• [TASK]
If a line of the listing contains the string "sink", return that line.
##############################
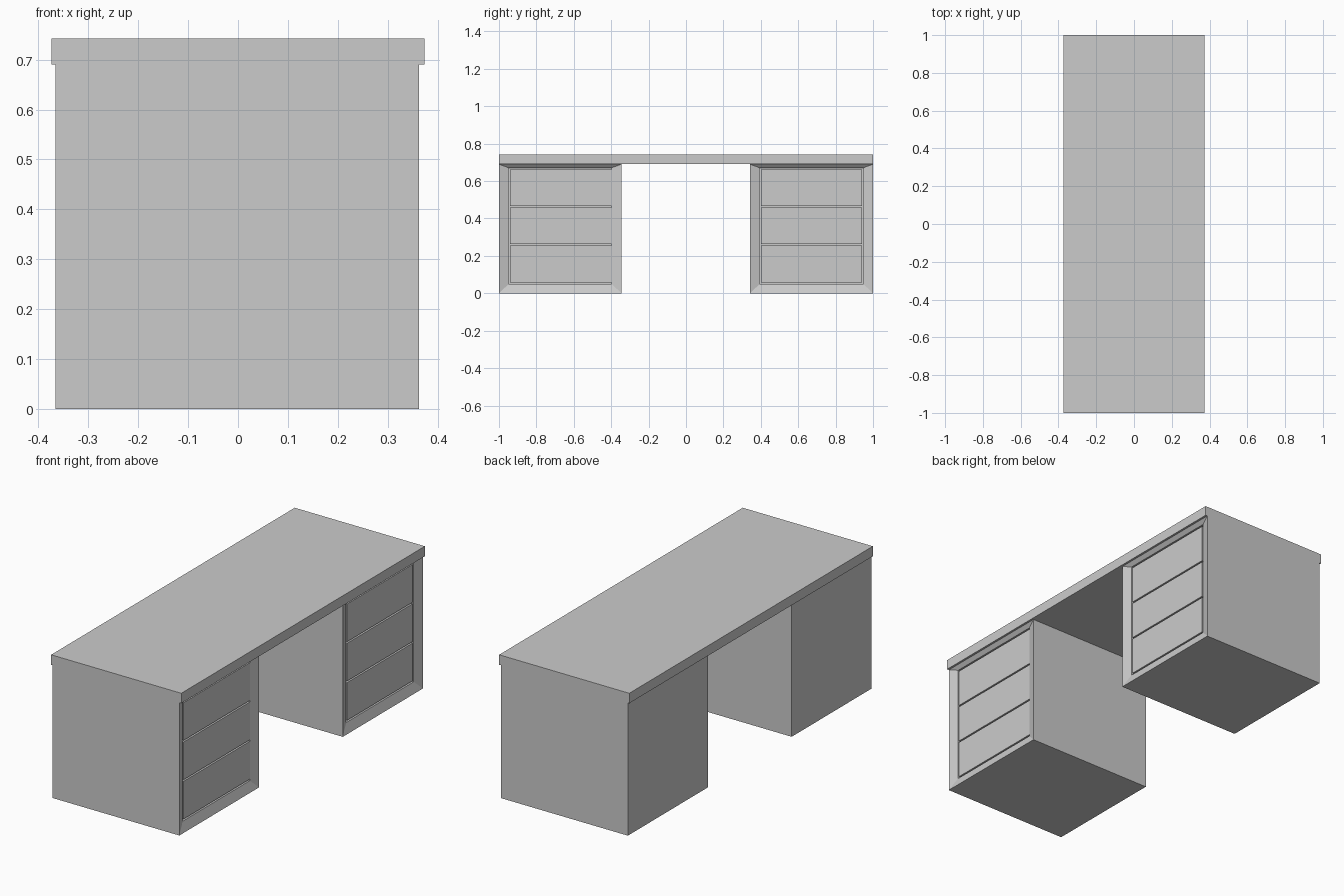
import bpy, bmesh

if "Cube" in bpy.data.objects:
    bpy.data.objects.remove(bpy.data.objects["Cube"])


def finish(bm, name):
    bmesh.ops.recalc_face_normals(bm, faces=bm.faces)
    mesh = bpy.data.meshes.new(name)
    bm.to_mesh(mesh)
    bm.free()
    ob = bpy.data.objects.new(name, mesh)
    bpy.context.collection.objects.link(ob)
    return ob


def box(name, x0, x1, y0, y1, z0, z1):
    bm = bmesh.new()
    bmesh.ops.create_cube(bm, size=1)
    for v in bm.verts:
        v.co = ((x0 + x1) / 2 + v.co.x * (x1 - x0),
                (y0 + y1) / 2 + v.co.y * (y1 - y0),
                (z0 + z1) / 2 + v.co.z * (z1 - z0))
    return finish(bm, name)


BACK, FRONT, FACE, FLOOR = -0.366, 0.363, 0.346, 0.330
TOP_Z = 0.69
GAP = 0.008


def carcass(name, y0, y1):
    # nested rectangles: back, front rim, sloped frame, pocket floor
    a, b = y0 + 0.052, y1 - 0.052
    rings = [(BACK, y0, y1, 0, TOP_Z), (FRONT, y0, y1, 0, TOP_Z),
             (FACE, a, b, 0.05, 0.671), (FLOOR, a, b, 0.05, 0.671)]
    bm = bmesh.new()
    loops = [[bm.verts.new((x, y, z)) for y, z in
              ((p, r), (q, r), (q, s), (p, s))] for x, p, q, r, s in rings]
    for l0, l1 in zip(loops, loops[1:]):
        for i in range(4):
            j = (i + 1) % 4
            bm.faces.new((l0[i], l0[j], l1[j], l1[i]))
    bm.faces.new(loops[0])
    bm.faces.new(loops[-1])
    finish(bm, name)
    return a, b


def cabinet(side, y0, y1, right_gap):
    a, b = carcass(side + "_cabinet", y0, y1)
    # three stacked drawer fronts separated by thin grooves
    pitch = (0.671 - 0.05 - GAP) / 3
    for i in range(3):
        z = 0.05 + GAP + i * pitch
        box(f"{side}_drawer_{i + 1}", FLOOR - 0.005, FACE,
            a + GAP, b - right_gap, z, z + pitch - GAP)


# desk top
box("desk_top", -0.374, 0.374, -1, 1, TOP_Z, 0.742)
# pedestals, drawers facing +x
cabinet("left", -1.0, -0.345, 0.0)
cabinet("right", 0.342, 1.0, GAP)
##############################
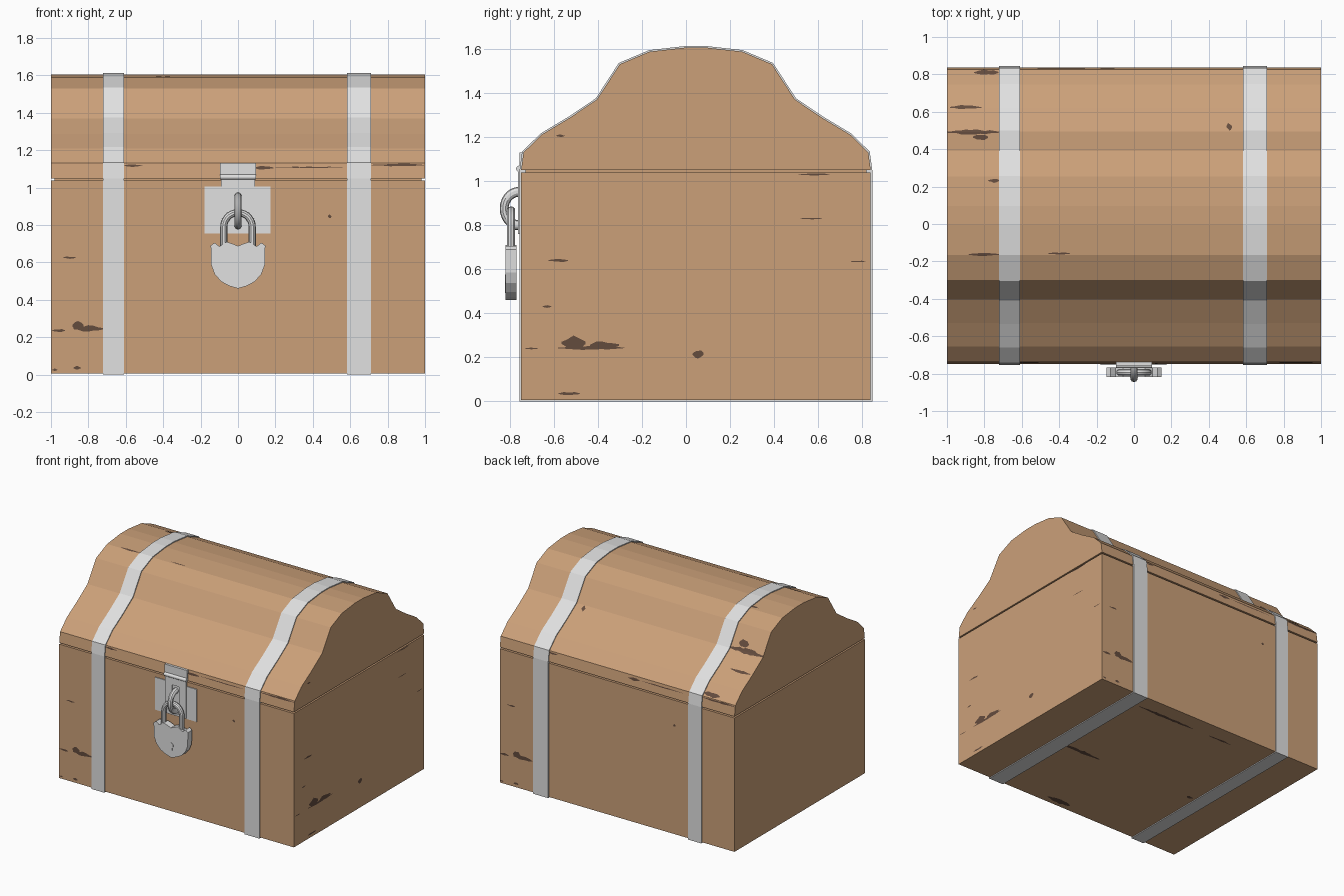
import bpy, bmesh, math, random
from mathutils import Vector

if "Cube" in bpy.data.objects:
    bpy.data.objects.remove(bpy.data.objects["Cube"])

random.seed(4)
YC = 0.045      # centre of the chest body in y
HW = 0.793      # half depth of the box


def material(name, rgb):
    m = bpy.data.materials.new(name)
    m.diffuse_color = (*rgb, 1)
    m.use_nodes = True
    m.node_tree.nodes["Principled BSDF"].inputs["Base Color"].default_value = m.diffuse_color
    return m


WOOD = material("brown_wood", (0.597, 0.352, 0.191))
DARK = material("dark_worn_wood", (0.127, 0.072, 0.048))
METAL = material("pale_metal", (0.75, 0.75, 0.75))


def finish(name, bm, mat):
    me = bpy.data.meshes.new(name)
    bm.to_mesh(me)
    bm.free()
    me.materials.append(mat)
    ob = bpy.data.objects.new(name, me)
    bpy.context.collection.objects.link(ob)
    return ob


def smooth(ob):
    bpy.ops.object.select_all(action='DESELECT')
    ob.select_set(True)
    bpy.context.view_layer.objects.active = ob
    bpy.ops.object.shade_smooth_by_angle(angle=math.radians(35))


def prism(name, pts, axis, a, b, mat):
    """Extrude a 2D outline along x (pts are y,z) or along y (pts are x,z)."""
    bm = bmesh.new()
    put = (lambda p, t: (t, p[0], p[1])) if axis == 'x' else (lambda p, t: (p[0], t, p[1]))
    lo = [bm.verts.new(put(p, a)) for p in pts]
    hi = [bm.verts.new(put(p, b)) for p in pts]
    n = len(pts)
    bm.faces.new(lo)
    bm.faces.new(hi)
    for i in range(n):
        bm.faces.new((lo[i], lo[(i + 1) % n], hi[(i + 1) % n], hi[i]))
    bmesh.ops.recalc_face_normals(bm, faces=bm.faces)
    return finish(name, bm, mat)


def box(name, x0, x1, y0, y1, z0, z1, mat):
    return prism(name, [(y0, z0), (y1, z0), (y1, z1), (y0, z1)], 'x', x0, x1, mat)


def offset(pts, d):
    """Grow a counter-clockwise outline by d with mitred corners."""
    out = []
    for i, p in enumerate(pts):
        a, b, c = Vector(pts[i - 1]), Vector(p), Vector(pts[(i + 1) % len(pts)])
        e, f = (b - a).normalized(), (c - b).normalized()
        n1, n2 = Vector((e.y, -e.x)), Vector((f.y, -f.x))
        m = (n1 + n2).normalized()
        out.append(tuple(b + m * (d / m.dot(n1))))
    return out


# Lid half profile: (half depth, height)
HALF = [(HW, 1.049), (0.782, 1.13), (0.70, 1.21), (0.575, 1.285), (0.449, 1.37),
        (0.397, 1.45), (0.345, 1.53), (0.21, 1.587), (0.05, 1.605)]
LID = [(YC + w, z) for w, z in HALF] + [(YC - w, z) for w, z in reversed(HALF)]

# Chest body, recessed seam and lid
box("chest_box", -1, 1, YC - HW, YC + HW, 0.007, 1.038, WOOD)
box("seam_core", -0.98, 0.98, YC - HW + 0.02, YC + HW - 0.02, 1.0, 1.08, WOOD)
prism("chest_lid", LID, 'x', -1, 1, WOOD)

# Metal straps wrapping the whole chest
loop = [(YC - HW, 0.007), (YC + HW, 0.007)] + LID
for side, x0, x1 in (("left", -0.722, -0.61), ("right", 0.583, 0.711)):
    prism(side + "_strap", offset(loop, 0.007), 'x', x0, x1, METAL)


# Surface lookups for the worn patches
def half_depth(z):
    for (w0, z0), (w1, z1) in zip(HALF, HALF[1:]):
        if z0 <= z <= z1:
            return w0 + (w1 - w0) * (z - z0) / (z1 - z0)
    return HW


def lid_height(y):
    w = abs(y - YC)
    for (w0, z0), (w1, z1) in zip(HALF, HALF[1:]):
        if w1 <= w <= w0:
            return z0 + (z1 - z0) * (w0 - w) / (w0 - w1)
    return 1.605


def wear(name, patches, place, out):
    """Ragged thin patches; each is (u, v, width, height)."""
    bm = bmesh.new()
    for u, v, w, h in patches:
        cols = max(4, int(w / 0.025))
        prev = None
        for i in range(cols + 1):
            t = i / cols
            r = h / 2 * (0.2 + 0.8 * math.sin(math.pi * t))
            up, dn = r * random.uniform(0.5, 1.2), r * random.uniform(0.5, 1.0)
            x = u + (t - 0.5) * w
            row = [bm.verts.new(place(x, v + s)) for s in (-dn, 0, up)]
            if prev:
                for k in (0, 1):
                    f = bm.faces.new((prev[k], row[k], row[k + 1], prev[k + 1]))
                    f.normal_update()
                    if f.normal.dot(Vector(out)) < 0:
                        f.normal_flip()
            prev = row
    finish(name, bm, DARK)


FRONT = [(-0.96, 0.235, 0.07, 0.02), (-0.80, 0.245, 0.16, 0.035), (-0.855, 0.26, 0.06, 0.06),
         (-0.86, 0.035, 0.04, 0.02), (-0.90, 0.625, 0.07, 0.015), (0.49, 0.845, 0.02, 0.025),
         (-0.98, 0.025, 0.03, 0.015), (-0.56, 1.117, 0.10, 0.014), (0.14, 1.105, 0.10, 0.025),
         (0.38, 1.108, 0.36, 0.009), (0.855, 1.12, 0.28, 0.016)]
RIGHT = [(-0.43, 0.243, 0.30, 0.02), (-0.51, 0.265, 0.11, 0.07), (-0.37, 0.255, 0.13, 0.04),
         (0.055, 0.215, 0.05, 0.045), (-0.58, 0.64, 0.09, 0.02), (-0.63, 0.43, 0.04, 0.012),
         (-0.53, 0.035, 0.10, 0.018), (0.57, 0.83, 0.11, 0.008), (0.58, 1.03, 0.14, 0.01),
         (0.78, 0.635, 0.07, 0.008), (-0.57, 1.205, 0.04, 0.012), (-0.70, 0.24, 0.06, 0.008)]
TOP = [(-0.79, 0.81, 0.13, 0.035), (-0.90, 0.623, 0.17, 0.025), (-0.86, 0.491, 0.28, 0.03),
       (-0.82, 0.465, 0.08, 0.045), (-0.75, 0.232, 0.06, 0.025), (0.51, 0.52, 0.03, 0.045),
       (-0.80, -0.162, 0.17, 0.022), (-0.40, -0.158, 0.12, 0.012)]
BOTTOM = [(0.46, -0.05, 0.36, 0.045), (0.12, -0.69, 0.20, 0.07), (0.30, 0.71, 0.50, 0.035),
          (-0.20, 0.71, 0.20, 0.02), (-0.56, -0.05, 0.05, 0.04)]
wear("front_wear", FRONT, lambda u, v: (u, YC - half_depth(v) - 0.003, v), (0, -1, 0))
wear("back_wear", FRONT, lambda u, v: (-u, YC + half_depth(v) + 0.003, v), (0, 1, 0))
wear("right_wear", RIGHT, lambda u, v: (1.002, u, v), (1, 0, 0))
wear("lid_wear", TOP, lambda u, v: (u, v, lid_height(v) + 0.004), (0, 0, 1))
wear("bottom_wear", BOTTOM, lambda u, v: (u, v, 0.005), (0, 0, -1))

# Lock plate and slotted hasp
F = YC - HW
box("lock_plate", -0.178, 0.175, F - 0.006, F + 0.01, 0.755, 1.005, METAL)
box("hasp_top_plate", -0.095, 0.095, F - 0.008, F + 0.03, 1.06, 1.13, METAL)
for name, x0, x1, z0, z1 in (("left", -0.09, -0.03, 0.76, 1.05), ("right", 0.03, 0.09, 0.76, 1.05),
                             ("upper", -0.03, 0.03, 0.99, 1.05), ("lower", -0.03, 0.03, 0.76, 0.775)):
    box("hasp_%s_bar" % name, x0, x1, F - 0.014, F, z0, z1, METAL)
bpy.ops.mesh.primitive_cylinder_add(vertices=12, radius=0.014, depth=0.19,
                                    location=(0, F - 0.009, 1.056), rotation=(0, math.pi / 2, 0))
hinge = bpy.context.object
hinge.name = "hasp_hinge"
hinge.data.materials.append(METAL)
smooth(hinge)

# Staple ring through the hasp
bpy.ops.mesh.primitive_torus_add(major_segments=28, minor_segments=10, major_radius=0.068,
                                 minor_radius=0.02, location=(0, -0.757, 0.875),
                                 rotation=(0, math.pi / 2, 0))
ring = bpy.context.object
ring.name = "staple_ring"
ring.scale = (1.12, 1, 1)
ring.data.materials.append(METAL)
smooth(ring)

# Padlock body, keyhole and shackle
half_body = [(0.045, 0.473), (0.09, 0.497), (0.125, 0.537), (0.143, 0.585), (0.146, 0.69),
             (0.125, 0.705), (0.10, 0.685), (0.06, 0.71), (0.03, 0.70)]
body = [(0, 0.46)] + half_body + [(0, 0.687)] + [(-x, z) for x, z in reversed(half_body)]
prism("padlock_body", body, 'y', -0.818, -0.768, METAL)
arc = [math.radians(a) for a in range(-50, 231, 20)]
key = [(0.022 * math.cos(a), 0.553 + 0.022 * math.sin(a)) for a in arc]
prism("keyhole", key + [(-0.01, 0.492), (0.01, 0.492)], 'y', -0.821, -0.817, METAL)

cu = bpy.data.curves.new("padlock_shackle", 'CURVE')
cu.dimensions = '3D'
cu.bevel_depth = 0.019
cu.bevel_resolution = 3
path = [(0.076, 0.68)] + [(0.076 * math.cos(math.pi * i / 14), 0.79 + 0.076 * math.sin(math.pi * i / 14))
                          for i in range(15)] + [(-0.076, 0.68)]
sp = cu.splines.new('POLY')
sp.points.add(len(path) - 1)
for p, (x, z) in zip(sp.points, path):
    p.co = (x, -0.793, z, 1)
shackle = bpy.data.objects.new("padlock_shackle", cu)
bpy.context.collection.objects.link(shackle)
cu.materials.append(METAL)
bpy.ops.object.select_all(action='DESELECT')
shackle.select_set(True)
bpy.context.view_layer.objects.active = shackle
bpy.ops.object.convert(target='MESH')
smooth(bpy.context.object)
##############################
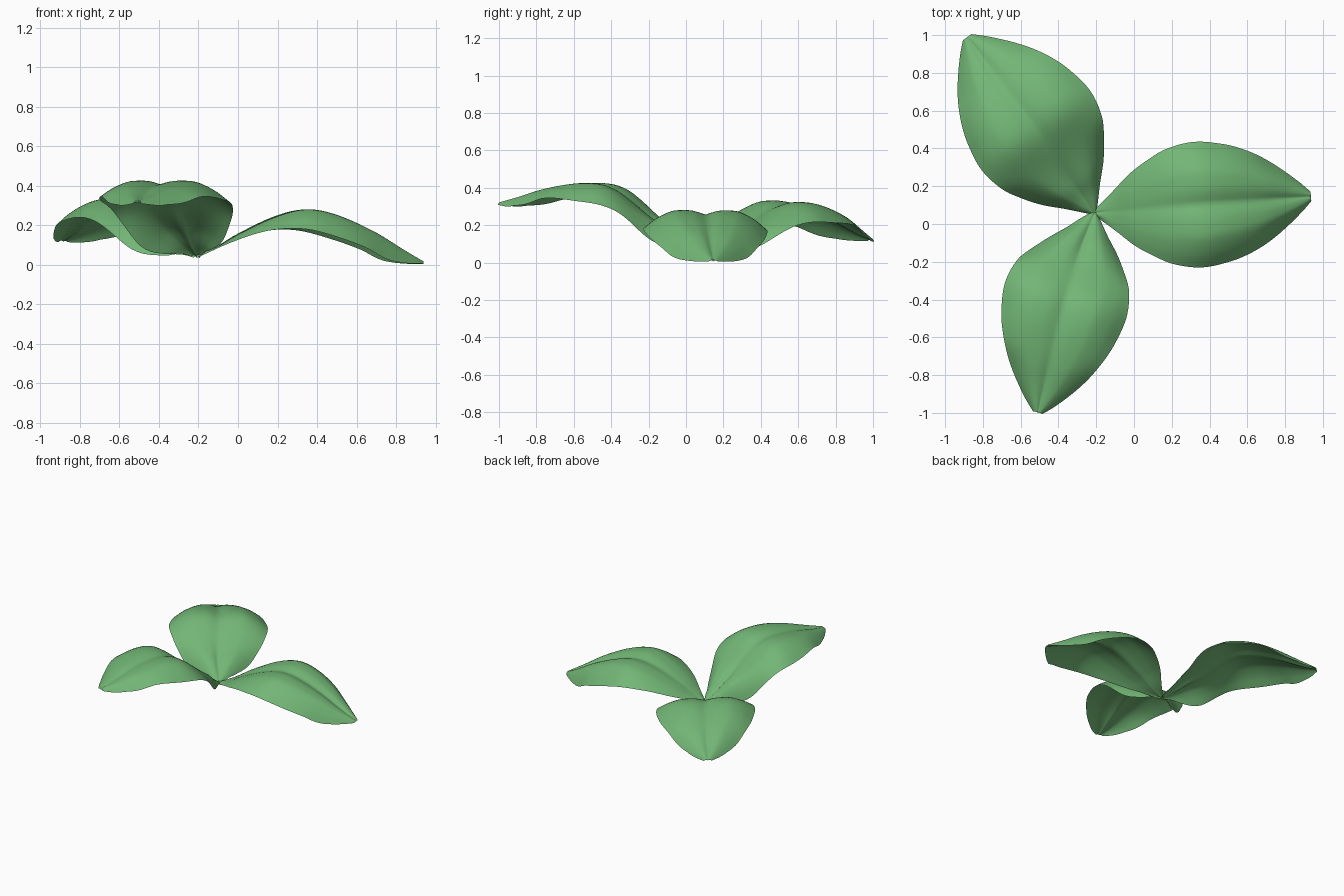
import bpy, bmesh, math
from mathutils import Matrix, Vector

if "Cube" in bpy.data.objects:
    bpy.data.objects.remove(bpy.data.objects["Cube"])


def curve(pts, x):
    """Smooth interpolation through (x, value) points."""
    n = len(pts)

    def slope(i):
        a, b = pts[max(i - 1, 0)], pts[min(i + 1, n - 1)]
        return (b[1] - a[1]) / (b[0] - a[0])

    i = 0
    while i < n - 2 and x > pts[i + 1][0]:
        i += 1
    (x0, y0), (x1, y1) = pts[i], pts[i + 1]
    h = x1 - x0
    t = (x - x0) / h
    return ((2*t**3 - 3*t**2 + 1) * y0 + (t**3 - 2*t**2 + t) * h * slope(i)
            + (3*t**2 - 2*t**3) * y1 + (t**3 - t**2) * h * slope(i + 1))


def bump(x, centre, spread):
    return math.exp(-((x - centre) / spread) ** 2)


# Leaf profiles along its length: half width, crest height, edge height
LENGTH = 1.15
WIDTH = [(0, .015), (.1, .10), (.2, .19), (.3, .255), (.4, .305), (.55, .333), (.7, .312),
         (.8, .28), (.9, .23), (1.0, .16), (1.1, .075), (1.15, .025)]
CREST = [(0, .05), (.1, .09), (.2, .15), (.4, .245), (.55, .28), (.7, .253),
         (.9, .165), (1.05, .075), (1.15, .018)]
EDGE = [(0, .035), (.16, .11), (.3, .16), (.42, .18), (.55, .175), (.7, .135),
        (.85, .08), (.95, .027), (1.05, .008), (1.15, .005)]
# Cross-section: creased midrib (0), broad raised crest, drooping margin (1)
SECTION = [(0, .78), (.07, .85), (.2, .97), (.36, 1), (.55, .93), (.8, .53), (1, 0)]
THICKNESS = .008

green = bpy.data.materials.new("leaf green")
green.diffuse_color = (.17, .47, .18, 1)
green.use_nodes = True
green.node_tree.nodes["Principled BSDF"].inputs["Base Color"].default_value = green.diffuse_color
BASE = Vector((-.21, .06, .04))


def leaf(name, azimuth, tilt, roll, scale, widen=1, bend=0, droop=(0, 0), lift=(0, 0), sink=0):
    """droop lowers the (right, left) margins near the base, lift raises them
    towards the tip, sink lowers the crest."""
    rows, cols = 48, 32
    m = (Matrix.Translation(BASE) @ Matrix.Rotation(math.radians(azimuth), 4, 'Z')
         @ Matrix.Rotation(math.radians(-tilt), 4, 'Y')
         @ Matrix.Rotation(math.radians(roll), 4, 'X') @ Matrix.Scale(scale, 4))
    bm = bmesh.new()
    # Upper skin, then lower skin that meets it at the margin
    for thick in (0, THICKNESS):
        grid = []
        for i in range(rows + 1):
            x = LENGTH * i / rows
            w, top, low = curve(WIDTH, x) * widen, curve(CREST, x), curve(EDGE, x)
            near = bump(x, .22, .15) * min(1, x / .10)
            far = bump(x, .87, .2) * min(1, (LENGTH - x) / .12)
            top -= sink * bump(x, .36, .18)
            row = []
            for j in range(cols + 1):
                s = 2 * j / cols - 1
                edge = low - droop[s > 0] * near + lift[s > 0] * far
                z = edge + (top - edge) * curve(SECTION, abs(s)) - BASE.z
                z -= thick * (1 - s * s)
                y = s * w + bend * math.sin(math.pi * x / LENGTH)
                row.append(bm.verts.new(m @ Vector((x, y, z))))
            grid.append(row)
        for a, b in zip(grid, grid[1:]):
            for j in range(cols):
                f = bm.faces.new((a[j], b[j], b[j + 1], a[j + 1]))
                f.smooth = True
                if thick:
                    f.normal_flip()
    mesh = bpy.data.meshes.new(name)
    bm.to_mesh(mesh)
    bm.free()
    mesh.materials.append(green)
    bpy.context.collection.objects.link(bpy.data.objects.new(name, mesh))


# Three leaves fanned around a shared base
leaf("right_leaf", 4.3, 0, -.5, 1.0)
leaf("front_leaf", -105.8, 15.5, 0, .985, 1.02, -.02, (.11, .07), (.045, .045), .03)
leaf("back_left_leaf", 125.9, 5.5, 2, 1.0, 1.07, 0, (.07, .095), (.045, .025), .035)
##############################
• [YOUR SOLUTION]
def leaf(name, azimuth, tilt, roll, scale, widen=1, bend=0, droop=(0, 0), lift=(0, 0), sink=0):
    towards the tip, sink lowers the crest."""
            top -= sink * bump(x, .36, .18)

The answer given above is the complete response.